How did you get into teaching, writing books and drafting patterns?
In 1971, just after I got my MFA and had started making quilts, I had a booth selling quilts in the Pacific Northwest Arts and Crafts Fair. A Seattle Park Department Recreation Center Director came into my booth and asked me if I would teach a quilting class at her center. I agreed and taught the first class there in 1972. At the time the quilt revival had just barely begun and there were no quilt shops, classes, books or TV shows on quilting. I pretty much made it up as I want along, encouraging students to design their own.
Teaching grew from there and became my primary occupation. I didn’t write my first book until 25 years after that first class, thinking naively until then, that everything I knew was already in a book. In the late 90’s I realized that there were hardly any books that even contained a little bit of design principles and elements for quilters. That’s when I started writing.

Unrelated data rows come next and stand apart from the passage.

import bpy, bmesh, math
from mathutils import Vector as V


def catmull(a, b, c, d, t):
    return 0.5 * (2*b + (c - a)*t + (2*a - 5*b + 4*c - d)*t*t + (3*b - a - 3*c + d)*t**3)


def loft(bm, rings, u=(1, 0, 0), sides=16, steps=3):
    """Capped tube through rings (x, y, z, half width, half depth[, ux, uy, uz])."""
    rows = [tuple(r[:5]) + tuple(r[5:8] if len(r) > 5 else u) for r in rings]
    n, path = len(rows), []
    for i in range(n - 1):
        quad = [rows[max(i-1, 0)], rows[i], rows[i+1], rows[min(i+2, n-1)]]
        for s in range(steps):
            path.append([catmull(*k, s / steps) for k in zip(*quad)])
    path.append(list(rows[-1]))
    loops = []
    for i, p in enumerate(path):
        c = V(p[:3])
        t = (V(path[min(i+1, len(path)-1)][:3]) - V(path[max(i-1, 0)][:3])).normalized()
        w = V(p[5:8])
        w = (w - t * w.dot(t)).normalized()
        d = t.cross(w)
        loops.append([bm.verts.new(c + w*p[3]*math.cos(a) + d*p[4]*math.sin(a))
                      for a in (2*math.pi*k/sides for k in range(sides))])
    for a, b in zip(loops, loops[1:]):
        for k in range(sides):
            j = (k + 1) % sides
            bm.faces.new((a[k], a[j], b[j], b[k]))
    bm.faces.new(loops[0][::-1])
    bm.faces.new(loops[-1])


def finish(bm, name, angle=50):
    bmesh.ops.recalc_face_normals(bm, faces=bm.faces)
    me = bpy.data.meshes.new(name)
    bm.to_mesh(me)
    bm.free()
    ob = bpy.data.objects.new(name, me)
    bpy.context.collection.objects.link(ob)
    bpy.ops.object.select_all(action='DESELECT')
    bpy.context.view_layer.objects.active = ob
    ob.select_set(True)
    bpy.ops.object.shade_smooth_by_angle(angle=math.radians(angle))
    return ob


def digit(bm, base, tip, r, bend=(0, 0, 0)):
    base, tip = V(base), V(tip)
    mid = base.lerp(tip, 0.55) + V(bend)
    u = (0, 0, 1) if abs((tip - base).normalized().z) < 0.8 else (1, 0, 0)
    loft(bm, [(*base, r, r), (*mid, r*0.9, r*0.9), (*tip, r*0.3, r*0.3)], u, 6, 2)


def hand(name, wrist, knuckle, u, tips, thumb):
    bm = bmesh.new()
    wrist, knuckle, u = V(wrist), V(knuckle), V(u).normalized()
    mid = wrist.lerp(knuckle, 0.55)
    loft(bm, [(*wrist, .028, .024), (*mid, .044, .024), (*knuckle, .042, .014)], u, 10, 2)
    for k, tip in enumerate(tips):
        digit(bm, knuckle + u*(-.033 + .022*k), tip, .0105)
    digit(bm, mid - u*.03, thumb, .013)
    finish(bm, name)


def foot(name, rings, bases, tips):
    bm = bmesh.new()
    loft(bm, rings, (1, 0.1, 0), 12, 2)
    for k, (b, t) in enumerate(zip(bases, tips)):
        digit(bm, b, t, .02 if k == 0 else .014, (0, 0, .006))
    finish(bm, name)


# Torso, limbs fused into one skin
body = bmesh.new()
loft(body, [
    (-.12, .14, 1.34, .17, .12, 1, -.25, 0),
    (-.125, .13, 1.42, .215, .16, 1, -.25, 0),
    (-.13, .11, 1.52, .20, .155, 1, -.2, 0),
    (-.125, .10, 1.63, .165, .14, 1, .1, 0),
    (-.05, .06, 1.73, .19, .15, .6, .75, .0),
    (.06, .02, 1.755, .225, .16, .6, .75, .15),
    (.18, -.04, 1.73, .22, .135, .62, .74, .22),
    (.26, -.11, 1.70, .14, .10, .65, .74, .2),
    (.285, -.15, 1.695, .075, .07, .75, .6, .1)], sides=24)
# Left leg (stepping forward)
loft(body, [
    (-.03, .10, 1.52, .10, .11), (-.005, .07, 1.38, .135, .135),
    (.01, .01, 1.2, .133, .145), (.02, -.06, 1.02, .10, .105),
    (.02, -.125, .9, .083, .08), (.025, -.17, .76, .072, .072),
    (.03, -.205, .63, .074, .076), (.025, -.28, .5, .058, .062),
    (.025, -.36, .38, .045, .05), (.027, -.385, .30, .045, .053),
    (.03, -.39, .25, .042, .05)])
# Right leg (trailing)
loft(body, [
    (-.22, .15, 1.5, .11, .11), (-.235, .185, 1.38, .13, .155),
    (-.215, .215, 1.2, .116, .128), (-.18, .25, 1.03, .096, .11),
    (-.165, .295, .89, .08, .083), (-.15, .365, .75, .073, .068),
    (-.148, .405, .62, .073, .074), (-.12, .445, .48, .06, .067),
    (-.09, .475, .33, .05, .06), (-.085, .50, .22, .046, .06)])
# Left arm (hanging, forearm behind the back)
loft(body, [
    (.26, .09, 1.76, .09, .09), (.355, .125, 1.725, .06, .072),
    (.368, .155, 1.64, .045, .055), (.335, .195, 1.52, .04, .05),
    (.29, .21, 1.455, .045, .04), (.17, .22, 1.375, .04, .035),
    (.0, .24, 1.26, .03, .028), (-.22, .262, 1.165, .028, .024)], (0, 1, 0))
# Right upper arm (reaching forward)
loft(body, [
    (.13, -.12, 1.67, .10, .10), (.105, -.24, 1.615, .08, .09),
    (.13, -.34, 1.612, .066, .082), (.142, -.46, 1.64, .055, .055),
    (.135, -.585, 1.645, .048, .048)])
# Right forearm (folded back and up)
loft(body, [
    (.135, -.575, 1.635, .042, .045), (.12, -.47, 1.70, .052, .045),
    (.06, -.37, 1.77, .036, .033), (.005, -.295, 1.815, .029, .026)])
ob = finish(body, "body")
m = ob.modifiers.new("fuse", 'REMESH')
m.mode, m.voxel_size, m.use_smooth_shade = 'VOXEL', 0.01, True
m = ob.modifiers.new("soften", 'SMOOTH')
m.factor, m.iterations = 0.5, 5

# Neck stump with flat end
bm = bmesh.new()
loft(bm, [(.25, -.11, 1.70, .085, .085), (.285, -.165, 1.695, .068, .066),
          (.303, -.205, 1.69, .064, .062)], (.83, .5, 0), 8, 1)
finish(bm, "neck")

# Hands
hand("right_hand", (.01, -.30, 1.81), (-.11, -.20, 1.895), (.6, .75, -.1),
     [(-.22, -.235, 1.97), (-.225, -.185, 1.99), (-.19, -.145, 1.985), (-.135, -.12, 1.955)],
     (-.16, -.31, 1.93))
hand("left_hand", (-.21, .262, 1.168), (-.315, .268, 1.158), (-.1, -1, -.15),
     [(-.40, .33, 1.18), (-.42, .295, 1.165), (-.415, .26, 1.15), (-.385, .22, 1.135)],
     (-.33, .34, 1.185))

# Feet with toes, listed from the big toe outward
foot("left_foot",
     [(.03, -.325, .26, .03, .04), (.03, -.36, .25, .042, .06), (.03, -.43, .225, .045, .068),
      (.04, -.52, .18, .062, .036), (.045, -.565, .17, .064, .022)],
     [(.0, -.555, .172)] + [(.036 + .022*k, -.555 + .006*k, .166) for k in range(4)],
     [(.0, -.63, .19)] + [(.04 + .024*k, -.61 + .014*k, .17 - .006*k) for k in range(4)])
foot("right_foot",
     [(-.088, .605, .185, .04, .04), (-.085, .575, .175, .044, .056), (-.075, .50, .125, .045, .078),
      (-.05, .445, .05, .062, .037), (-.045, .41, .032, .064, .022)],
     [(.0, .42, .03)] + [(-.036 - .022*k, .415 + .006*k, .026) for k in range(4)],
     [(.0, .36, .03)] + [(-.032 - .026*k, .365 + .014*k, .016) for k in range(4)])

As I became consumed by quilting, my garments started incorporating more and more of my quilting skills. In the early 90’s, I made a sample garment for a friend who had started a business selling her hand-dyed silk to quilters. When she told me she could have sold “a million” patterns of the vest, I made a pattern for it. Then I realized that a pattern business with only one pattern didn’t make sense, so I published more. I was not trained in pattern making so I usually just modified existing patterns to make them look the way I wanted. Ultimately, I hired a professional patternmaker/grader to perfect my prototype designs.
Are you the kind of quilter that plans everything out ahead of time? Or do you just dive in and start playing with fabrics?
I work both ways, depending on the technique I use. I do lots of sketching of ideas usually, though, especially when the designs require making patterns.
When you are in your creative mood, do you listen to music, watch TV or do you prefer a quiet spot? If it is music, what types do you listen to? If watching TV, what kinds of shows?
I listen to NPR a lot when I’m working. Sometimes I just like it quiet, though. I only do mindless handwork when I watch TV. Watching TV doesn’t work for me when I’m engaged in creative work. So I don’t have a TV in the studio.
Do you have a favorite tool to help you succeed at your projects?
Aside from my sewing machine and serger, the rotary cutter has to be my all time favorite tool. The entire top of my 38″ x 60″ cutting table is a cutting mat. All that said, I have a seam ripper within arms reach anywhere in my house!
What inspires you?
I am inspired by color, fabric, nature, designs in art, fashion, architecture, photography and advertising; in short, the world around me.
What other hobbies do you have?
When you say “other hobbies,” you may assume that sewing, designing and quiltmaking is my primary hobby. It’s not. It is my profession, and my primary endeavor. For hobbies, I enjoy movies with my husband, being with my adult children, playing with my grandchildren and swimming for exercise. Beyond that, it’s pretty much doing my art and business. I only cook and clean out of necessity!
What’s the best piece of advice you’ve received?
My father always told me, “Be yourself.” By doing what I love, I guess I’m doing that. I will never retire until I am incapable of forming a coherent sentence or threading a needle!
Anything else you’d like to share?
Yes. Discipline propels me to get started working. Once I’ve started, creativity, productivity and ideas come easily.
Learn more about Lorraine:
Interview posted September, 2015.